Children raised by same-sex couples have similar outcomes to those raised by heterosexual parents, according to a new study co-authored by University of Oregon sociology professor Ryan Light.
Light and his co-author, Jimi Adams, of the University of Colorado at Denver, examined 19,000 peer-reviewed articles looking for patterns and consistencies in research on same-sex parenting. They found that children raised by same-sex parents fared no differently than children raised in different parental configurations, such as heterosexual households.
According to their research, that consensus started in the 1990s and became pronounced in the 2000s.

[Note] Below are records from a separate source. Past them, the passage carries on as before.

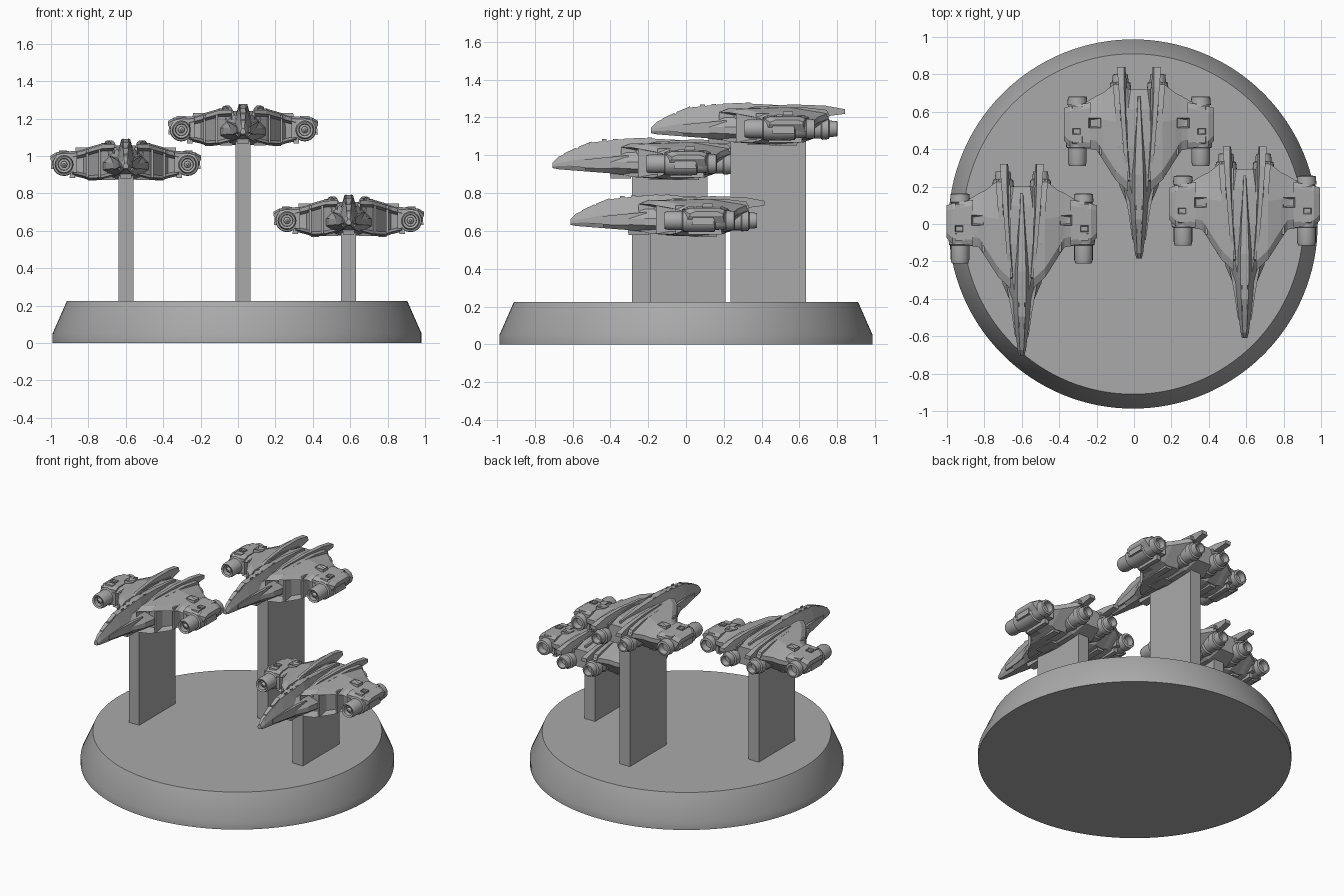
import bpy, bmesh, math
from mathutils import Vector

cube = bpy.data.objects.get("Cube")
if cube:
    bpy.data.objects.remove(cube)

grey = bpy.data.materials.new("plain_grey")
grey.use_nodes = True
COLOUR = (0.4, 0.4, 0.4, 1)
grey.diffuse_color = COLOUR
grey.node_tree.nodes["Principled BSDF"].inputs["Base Color"].default_value = COLOUR

# Ship places: nose tip position and underside height
SHIPS = {"right": (-0.6, -0.705, 0.87), "middle": (0.027, -0.185, 1.055),
         "left": (0.592, -0.61, 0.57)}


def finish(name, bm, place=(0, 0, 0), mirror=False, smooth=None):
    bmesh.ops.recalc_face_normals(bm, faces=bm.faces)
    me = bpy.data.meshes.new(name)
    bm.to_mesh(me)
    me.materials.append(grey)
    ob = bpy.data.objects.new(name, me)
    ob.location = place
    bpy.context.collection.objects.link(ob)
    if mirror:
        ob.modifiers.new("mirror", "MIRROR").use_axis[0] = True
    if smooth:
        bpy.ops.object.select_all(action="DESELECT")
        ob.select_set(True)
        bpy.context.view_layer.objects.active = ob
        bpy.ops.object.shade_smooth_by_angle(angle=math.radians(smooth))
    return ob


def ship_part(name, bm, mirror=True, smooth=None):
    for side, place in SHIPS.items():
        finish(f"{side}_ship_{name}", bm, place, mirror, smooth)
    bm.free()


def loft(rings, bm=None):
    bm = bm or bmesh.new()
    loops = [[bm.verts.new(p) for p in ring] for ring in rings]
    for a, b in zip(loops, loops[1:]):
        for i in range(len(a)):
            j = (i + 1) % len(a)
            bm.faces.new((a[i], a[j], b[j], b[i]))
    bm.faces.new(loops[0][::-1])
    bm.faces.new(loops[-1])
    return bm


def box(x0, x1, y0, y1, z0, z1, taper=0.0, bm=None):
    t = taper
    low = [(x0, y0, z0), (x1, y0, z0), (x1, y1, z0), (x0, y1, z0)]
    top = [(x0 + t, y0 + t, z1), (x1 - t, y0 + t, z1), (x1 - t, y1 - t, z1), (x0 + t, y1 - t, z1)]
    return loft([low, top], bm)


def tube(profile, x, z, sides=20, slant=0.0, bm=None):
    rings = []
    for k, (y, r) in enumerate(profile):
        ring = []
        for i in range(sides):
            a = math.tau * i / sides
            c, s = math.cos(a) * r, math.sin(a) * r
            ring.append((x + c, y - (slant * c if k < 2 else 0), z + s))
        rings.append(ring)
    return loft(rings, bm)


def body_ring(y, w, zb, zt):
    # Eight-sided section with a narrow roof and a wide waist
    h = zt - zb
    half = [(w * 0.55, zb), (w, zb + h * 0.25), (w, zb + h * 0.5), (w * 0.45, zt)]
    return [(x, y, z) for x, z in half] + [(-x, y, z) for x, z in reversed(half)]


# Round display base
bm = loft([[(r * math.cos(math.tau * i / 128) - 0.005, r * math.sin(math.tau * i / 128), z)
            for i in range(128)] for r, z in ((0.987, 0), (0.987, 0.05), (0.91, 0.225))])
finish("display_base", bm, smooth=30)

# Upright stands
for side, (x, y, z) in SHIPS.items():
    bm = box(x - 0.04, x + 0.04, y + 0.42, y + 0.82, 0.2, z + 0.05)
    finish(f"{side}_stand", bm)

# Fuselage with nose, cockpit and tapering spine
ship_part("fuselage", loft([body_ring(*s) for s in (
    (0, 0.014, 0.062, 0.092), (0.03, 0.022, 0.056, 0.122), (0.13, 0.034, 0.048, 0.165),
    (0.21, 0.042, 0.042, 0.198), (0.32, 0.05, 0.035, 0.21), (0.45, 0.05, 0.03, 0.222),
    (0.65, 0.035, 0.03, 0.212), (0.87, 0.012, 0.05, 0.19))]), mirror=False)

# Cockpit glass panes, raised thinly over the roof
bm = bmesh.new()
for y0, y1, za, zb in ((0.06, 0.125, 0.133, 0.163), (0.135, 0.205, 0.167, 0.196)):
    loft([[(0.013, y0, za), (0.015, y1, zb), (0.015, y1, zb + 0.007), (0.011, y0, za + 0.007)],
          [(-0.013, y0, za), (-0.015, y1, zb), (-0.015, y1, zb + 0.007), (-0.011, y0, za + 0.007)]], bm)
ship_part("cockpit_panes", bm, mirror=False)

# Small slots along the spine
bm = bmesh.new()
for i in range(5):
    y = 0.26 + 0.06 * i
    box(0.012, 0.018, y, y + 0.025, 0.19, 0.215 + 0.002 * i, bm=bm)
ship_part("spine_slots", bm)

# Broad lower hull flaring into the wings
ship_part("lower_hull", loft([body_ring(*s) for s in (
    (0.17, 0.042, 0.045, 0.12), (0.3, 0.066, 0.035, 0.15), (0.39, 0.105, 0.025, 0.165),
    (0.6, 0.14, 0.005, 0.185), (0.8, 0.13, 0.012, 0.185), (0.905, 0.1, 0.05, 0.17))]), mirror=False)

# Chin pod and nose side cheeks
ship_part("chin_pod", box(-0.035, 0.035, 0.3, 0.42, 0.05, 0.008, 0.006), mirror=False)
ship_part("nose_cheek", loft([
    [(0.02, y, z0), (x, y, z0), (x, y, z1), (0.02, y, z1)]
    for y, x, z0, z1 in ((0.1, 0.036, 0.07, 0.1), (0.24, 0.056, 0.06, 0.115), (0.4, 0.085, 0.06, 0.13))]))


# Wings: thick, hollow at the leading edge
def wing_ring(x, yf, yb, zb, zt):
    d = yb - yf
    return [(x, yf, zb + 0.012), (x, yf + d * 0.35, zb), (x, yf + d * 0.7, zb + 0.01),
            (x, yb, zt - 0.06), (x, yb, zt - 0.03), (x, yf + d * 0.6, zt),
            (x, yf + 0.05, zt - 0.008), (x, yf, zt - 0.028)]


bm = loft([wing_ring(*s) for s in (
    (0.06, 0.36, 0.91, 0.02, 0.2), (0.125, 0.42, 0.94, 0.003, 0.198), (0.195, 0.53, 0.885, 0, 0.178),
    (0.228, 0.58, 0.87, 0.012, 0.166), (0.285, 0.59, 0.835, 0.025, 0.152))])
bmesh.ops.recalc_face_normals(bm, faces=bm.faces)
bm.normal_update()
front = [f for f in bm.faces if f.normal.y < -0.5 and abs(f.normal.z) < 0.25
         and 0.08 < f.calc_center_median().x]
bmesh.ops.inset_region(bm, faces=front, thickness=0.014, use_even_offset=True)
for v in {v for f in front for v in f.verts}:
    v.co.y += 0.07
ship_part("wing", bm)

# Intake dividers inside the hollow leading edge
bm = bmesh.new()
for x, y in ((0.135, 0.45), (0.2, 0.555)):
    box(x, x + 0.012, y, y + 0.1, 0.015, 0.165, bm=bm)
ship_part("intake_dividers", bm)

# Wing tip plate clasping the pod
ship_part("wing_tip", loft([
    [(x, y0, zb), (x, y1, zb), (x, y1, zt - 0.012), (x, y1 - 0.03, zt), (x, y0 + 0.03, zt), (x, y0, zt - 0.012)]
    for x, y0, y1, zb, zt in ((0.26, 0.59, 0.835, 0.04, 0.158), (0.37, 0.6, 0.815, 0.06, 0.15),
                              (0.402, 0.63, 0.805, 0.11, 0.132))]))

# Recessed hatch, framed, on the wing top
bm = bmesh.new()
for x0, x1, y0, y1, z in ((0.2, 0.272, 0.695, 0.755, 0.176), (0.31, 0.36, 0.66, 0.7, 0.16)):
    box(x0, x1, y0, y1, 0.11, z, 0.004, bm)
bm.normal_update()
lids = [f for f in bm.faces if f.normal.z > 0.9 or (f.normal.z < -0.9 and f.calc_center_median().z > 0.14)]
bmesh.ops.inset_individual(bm, faces=lids, thickness=0.011)
for v in {v for f in lids for v in f.verts}:
    v.co.z -= 0.016
ship_part("wing_hatches", bm)

# Wing tip pods with a stepped, hollow front and back
ship_part("tip_pod", tube(
    ((0.53, 0.03), (0.5, 0.032), (0.495, 0.044), (0.515, 0.05), (0.59, 0.05), (0.595, 0.06), (0.67, 0.062),
     (0.76, 0.06), (0.765, 0.05), (0.82, 0.047), (0.822, 0.054), (0.865, 0.05), (0.868, 0.036), (0.83, 0.03)),
    0.33, 0.085), smooth=30)
ship_part("tip_pod_core", tube(((0.505, 0.006), (0.515, 0.018), (0.6, 0.018)), 0.33, 0.085, 12), smooth=30)

# Pod saddles and side blocks
bm = box(0.296, 0.364, 0.61, 0.66, 0.1, 0.158, 0.008)
box(0.296, 0.364, 0.765, 0.82, 0.1, 0.152, 0.008, bm)
box(0.27, 0.3, 0.62, 0.8, 0.012, 0.08, 0.004, bm)
box(0.37, 0.4, 0.64, 0.76, 0.06, 0.1, 0.004, bm)
ship_part("pod_saddles", bm)

# Main engines under the fins
ship_part("main_engine", tube(
    ((0.62, 0.05), (0.68, 0.06), (0.84, 0.06), (0.85, 0.052), (0.9, 0.052), (0.905, 0.058), (0.94, 0.054),
     (0.945, 0.044), (0.985, 0.04), (0.986, 0.031), (0.95, 0.024)), 0.1, 0.085), smooth=30)


# Long swept fins and the lower ridges beside them
def fin(profile, x_front, x_back, thick_front, thick_back, lean):
    ya, yb = profile[0][0], max(p[0] for p in profile)
    sides = []
    for s in (-0.5, 0.5):
        ring = []
        for y, z in profile:
            t = (y - ya) / (yb - ya)
            x = x_front + (x_back - x_front) * t
            w = thick_front + (thick_back - thick_front) * t
            ring.append((x + s * w * (1.3 - lean * (z - 0.13)) + (z - 0.17) * 0.15, y, z))
        sides.append(ring)
    return loft(sides)


ship_part("fin", fin(((0.4, 0.13), (0.42, 0.175), (0.55, 0.203), (0.75, 0.214), (0.92, 0.208), (1.025, 0.189),
                      (1.025, 0.164), (0.92, 0.15)), 0.056, 0.096, 0.018, 0.04, 6))
ship_part("fin_ridge", fin(((0.45, 0.13), (0.47, 0.175), (0.6, 0.196), (0.8, 0.2), (0.93, 0.185), (0.945, 0.15)),
                           0.085, 0.122, 0.018, 0.03, 4))

# Belly panels
bm = box(0.05, 0.13, 0.5, 0.66, 0.03, 0.002, 0.008)
box(0.15, 0.21, 0.62, 0.78, 0.03, -0.002, 0.008, bm)
ship_part("belly_panels", bm)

The findings could have major legal implications. The U.S. Supreme Court is currently considering two related cases involving same-sex marriage. Consensus is a major part in how the Supreme Court evaluates scientific literature.
According to Light, until now there has been no systematic attempt to evaluate the state of scientific agreement on same-sex parenting outcomes. This research provides evidence that there is no negative social or behavioral impact to children of same-sex couples.
“We hope that these tools can help judges and lawyers weigh the state of agreement on scientific issues before the courts,” Light said.
The paper, titled “Scientific Consensus, the Law, and Same Sex Parenting Outcomes,” was published this month in Social Science Research.
—By Molly Blancett, Public Affairs Communications